• _REQUIRED WORK_
Would you filter the listing below so that only lines with the word "lever" remain?

• _SOURCE DATA_
====
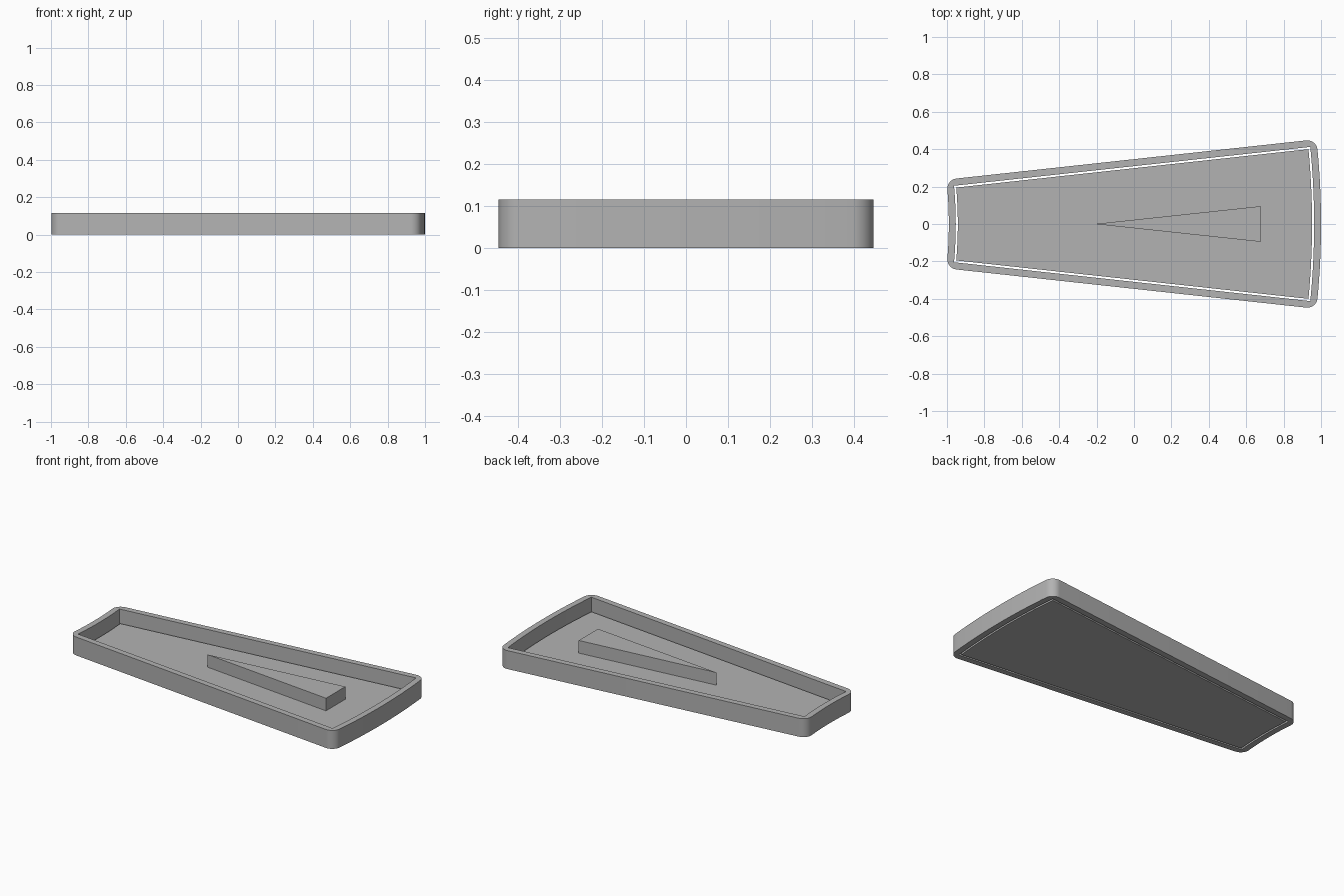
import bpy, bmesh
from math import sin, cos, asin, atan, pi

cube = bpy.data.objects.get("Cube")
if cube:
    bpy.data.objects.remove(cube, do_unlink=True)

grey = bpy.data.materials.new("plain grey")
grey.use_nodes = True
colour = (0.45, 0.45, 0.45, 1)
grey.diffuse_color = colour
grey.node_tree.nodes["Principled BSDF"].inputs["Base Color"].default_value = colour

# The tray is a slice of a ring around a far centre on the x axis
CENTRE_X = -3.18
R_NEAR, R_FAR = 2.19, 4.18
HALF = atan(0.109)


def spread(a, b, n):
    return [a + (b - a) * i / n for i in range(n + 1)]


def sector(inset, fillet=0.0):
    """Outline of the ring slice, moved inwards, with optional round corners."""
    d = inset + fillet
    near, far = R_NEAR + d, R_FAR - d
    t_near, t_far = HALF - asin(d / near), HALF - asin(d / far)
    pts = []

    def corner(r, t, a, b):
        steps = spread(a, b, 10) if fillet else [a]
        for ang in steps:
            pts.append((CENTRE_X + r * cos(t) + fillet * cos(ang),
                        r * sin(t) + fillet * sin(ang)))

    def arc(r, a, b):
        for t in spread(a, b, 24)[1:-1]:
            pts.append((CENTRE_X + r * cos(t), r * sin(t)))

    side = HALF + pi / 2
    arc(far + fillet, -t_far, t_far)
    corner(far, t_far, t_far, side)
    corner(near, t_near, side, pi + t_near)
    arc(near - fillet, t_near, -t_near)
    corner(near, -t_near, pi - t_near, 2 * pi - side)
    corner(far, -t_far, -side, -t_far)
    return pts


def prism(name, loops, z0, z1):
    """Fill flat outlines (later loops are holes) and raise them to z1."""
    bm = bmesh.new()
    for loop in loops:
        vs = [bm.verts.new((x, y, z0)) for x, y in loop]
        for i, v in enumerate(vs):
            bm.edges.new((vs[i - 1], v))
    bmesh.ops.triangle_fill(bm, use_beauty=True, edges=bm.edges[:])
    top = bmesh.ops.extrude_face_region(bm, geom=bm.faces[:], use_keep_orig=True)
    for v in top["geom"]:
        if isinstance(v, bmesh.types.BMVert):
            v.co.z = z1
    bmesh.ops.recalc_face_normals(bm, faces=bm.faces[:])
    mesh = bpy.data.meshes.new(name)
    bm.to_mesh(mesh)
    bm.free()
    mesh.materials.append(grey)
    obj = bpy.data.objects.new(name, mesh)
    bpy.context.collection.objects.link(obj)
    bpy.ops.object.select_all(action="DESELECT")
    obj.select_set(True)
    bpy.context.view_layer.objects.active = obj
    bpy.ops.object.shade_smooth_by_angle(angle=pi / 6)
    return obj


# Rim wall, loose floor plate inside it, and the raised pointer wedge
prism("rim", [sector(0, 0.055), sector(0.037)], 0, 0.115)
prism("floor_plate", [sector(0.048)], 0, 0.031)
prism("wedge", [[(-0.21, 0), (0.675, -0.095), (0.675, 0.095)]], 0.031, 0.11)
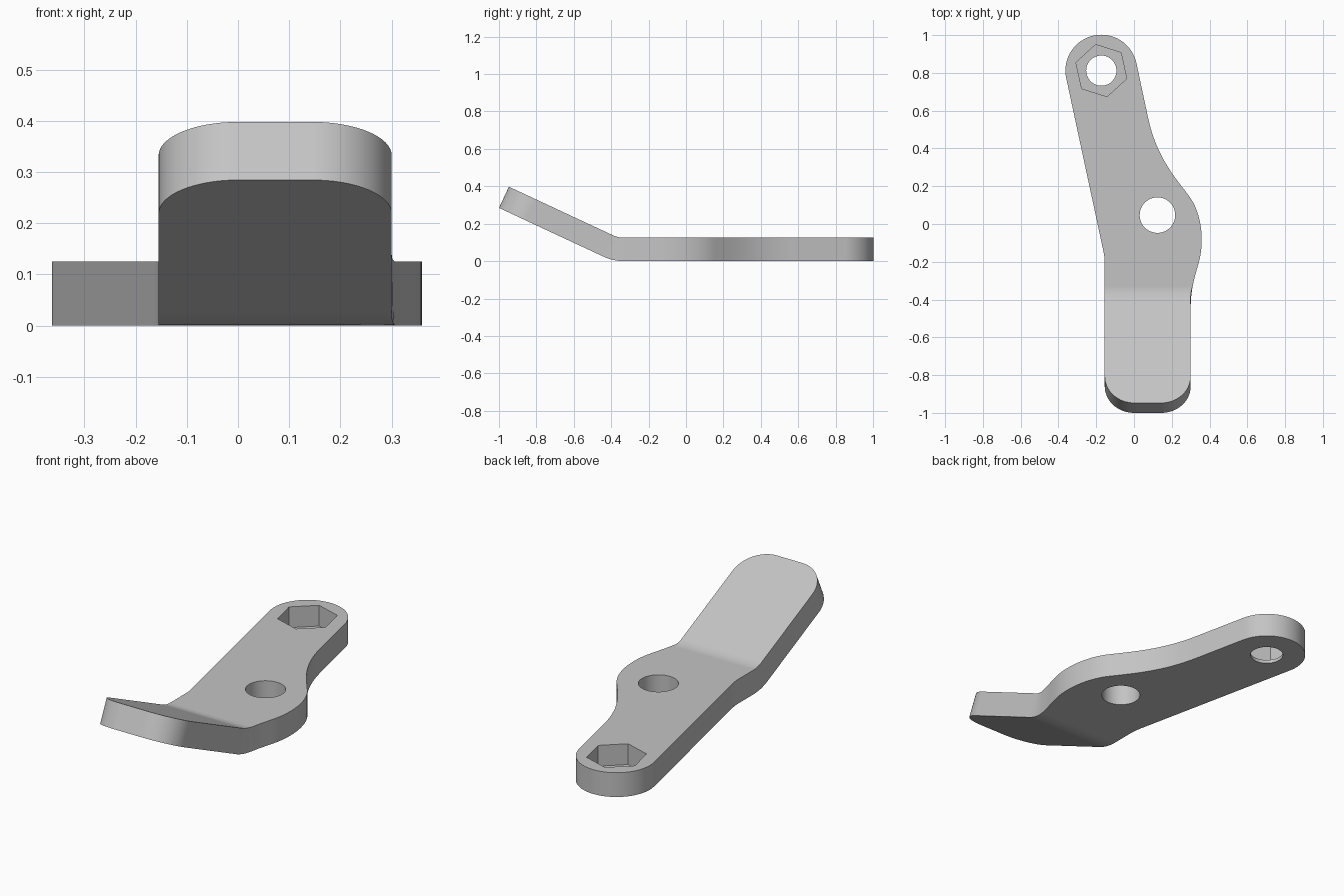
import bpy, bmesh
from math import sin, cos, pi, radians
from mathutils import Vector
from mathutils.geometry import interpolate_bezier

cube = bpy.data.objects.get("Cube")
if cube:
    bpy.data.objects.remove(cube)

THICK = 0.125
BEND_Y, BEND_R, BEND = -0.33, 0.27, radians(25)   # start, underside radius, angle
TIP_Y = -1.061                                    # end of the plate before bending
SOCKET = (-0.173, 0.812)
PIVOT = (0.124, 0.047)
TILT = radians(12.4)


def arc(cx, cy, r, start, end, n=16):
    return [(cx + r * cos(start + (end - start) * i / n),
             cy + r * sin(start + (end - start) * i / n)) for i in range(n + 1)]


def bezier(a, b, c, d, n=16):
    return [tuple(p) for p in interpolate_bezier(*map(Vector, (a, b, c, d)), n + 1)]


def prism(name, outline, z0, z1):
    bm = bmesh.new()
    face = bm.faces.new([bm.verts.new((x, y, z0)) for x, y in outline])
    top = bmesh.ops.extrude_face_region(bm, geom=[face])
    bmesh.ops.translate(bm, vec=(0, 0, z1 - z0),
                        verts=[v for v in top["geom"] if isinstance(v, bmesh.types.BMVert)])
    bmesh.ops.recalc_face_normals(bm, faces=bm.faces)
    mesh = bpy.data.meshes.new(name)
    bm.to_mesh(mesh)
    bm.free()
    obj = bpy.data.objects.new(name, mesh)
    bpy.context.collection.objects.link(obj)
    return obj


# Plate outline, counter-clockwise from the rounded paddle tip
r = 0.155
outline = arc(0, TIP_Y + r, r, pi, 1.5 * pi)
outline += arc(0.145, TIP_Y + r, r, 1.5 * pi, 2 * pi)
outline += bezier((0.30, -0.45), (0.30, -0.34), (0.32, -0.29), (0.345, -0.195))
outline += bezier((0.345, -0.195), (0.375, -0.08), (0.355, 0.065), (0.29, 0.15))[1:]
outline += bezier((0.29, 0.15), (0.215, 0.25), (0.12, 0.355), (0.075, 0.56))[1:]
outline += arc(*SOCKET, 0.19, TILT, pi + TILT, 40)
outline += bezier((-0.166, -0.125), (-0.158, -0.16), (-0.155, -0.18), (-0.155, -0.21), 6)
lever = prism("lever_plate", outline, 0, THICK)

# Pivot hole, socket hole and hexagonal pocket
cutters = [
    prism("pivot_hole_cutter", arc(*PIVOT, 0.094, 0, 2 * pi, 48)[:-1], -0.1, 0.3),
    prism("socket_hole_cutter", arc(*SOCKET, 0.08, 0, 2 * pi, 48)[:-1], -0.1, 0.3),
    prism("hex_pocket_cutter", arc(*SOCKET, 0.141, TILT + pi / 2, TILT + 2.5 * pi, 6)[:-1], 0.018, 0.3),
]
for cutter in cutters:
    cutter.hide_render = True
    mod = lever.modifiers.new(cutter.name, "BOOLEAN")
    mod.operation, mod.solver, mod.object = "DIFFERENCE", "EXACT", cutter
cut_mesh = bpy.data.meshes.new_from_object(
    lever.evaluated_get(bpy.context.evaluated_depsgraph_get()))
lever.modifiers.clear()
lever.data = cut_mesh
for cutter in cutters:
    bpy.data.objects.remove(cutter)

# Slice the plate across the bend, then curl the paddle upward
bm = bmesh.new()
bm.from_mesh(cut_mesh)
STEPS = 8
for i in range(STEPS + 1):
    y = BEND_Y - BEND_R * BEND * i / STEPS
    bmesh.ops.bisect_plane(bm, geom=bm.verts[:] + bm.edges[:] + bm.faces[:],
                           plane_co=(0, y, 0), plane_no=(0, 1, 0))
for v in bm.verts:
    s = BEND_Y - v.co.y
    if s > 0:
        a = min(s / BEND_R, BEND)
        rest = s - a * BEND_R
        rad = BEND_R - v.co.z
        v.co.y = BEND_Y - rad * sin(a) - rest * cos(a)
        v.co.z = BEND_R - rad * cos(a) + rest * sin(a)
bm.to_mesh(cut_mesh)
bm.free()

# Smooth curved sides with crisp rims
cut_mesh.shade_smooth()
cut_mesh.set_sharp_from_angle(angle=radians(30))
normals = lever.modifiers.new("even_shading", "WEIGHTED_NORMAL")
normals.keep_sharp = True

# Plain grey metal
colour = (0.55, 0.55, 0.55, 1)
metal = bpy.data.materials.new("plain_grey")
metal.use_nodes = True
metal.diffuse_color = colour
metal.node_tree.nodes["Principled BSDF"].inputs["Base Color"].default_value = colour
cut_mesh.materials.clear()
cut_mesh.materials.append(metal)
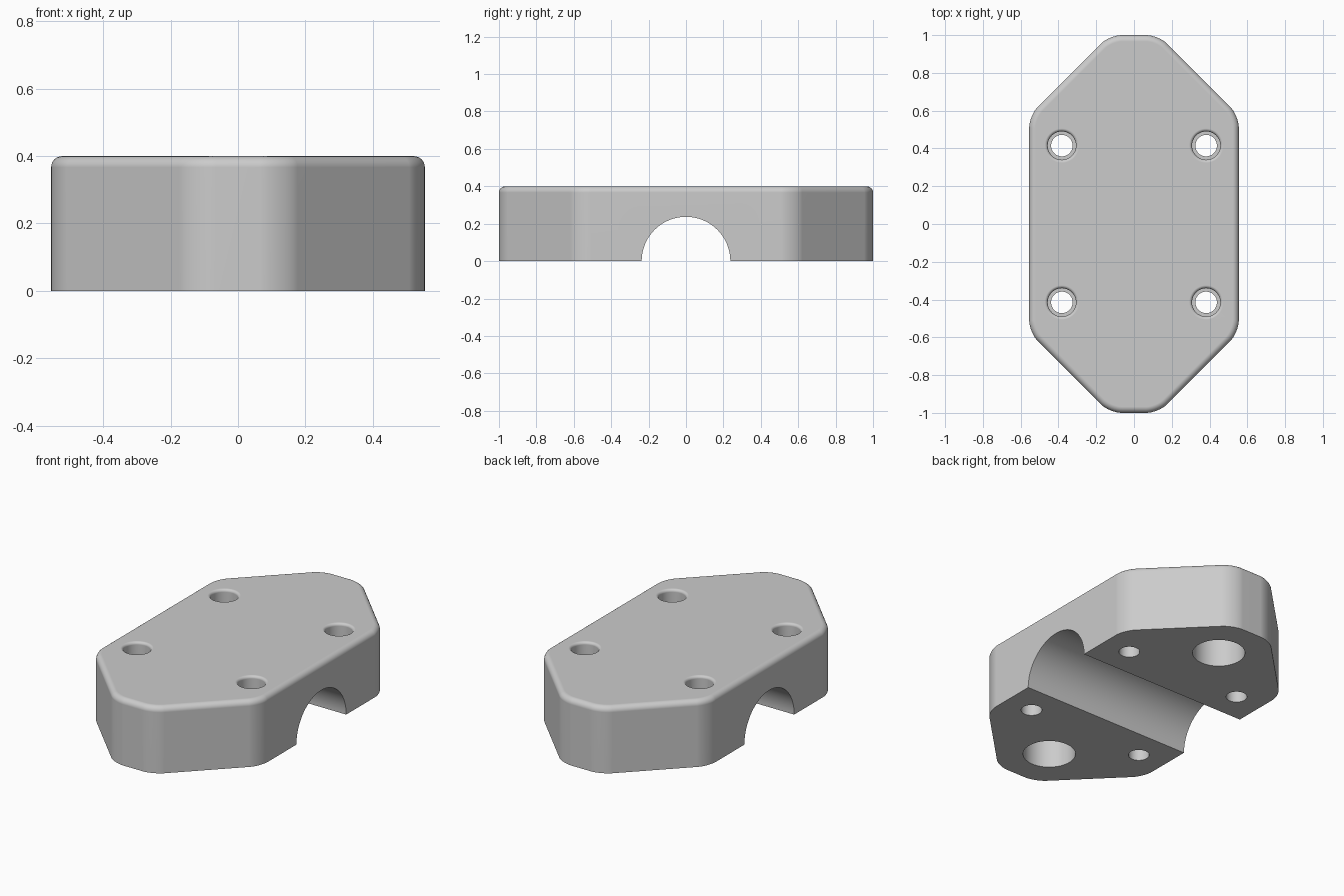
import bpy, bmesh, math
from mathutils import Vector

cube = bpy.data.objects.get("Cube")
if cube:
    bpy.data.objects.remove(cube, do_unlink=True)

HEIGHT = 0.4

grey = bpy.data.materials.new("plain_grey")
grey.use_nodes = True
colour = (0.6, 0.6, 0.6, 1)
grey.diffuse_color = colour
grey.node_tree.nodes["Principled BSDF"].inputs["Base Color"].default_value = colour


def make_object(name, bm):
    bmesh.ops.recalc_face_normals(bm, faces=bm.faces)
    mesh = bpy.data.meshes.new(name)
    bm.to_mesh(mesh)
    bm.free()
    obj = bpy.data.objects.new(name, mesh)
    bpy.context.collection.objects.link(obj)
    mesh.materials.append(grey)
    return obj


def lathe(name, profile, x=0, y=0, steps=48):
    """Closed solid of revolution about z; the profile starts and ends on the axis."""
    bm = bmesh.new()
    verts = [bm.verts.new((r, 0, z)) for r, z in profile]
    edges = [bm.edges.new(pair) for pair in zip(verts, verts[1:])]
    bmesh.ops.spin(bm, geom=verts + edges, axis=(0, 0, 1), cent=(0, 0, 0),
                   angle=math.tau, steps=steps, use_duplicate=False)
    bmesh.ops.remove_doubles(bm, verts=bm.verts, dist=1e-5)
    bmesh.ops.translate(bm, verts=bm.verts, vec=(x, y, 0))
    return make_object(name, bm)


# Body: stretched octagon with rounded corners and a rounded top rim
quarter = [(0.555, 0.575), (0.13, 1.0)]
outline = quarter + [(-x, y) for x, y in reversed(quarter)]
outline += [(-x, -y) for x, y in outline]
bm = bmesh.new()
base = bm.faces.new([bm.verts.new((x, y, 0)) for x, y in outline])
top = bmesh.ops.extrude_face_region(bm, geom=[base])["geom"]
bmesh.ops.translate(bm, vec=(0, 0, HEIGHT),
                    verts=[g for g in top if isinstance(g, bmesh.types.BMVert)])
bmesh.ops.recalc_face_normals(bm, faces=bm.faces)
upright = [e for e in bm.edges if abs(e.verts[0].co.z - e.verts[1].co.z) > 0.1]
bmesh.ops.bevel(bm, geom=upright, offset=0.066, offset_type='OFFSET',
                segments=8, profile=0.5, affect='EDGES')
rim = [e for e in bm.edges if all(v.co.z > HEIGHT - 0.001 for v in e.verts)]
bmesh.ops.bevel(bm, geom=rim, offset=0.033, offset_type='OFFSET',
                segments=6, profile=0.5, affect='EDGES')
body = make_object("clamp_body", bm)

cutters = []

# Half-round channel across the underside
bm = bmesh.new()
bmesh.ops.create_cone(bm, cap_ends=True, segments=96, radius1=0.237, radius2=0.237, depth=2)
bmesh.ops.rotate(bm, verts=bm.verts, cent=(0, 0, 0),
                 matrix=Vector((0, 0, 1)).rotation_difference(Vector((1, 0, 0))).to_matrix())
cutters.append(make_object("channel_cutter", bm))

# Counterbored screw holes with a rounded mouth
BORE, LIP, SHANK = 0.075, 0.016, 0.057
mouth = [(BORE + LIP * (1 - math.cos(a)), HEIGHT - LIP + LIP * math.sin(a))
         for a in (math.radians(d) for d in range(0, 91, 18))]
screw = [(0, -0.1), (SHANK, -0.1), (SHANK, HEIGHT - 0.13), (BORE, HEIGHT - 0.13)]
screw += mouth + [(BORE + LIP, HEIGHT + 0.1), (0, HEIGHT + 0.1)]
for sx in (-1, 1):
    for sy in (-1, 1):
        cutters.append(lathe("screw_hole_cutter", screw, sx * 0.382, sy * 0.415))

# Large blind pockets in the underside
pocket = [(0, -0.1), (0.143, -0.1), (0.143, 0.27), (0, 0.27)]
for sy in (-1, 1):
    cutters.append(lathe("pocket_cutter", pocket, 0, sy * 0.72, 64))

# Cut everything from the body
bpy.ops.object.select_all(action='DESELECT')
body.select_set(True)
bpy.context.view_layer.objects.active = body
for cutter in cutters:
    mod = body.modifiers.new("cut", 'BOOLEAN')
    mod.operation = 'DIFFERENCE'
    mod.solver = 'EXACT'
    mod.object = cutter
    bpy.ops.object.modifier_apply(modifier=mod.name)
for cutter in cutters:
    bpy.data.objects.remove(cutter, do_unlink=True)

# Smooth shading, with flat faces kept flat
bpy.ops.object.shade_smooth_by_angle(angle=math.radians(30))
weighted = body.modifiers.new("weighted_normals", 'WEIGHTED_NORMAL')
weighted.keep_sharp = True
====
• _SOLUTION BELOW_
lever = prism("lever_plate", outline, 0, THICK)
    mod = lever.modifiers.new(cutter.name, "BOOLEAN")
    lever.evaluated_get(bpy.context.evaluated_depsgraph_get()))
lever.modifiers.clear()
lever.data = cut_mesh
normals = lever.modifiers.new("even_shading", "WEIGHTED_NORMAL")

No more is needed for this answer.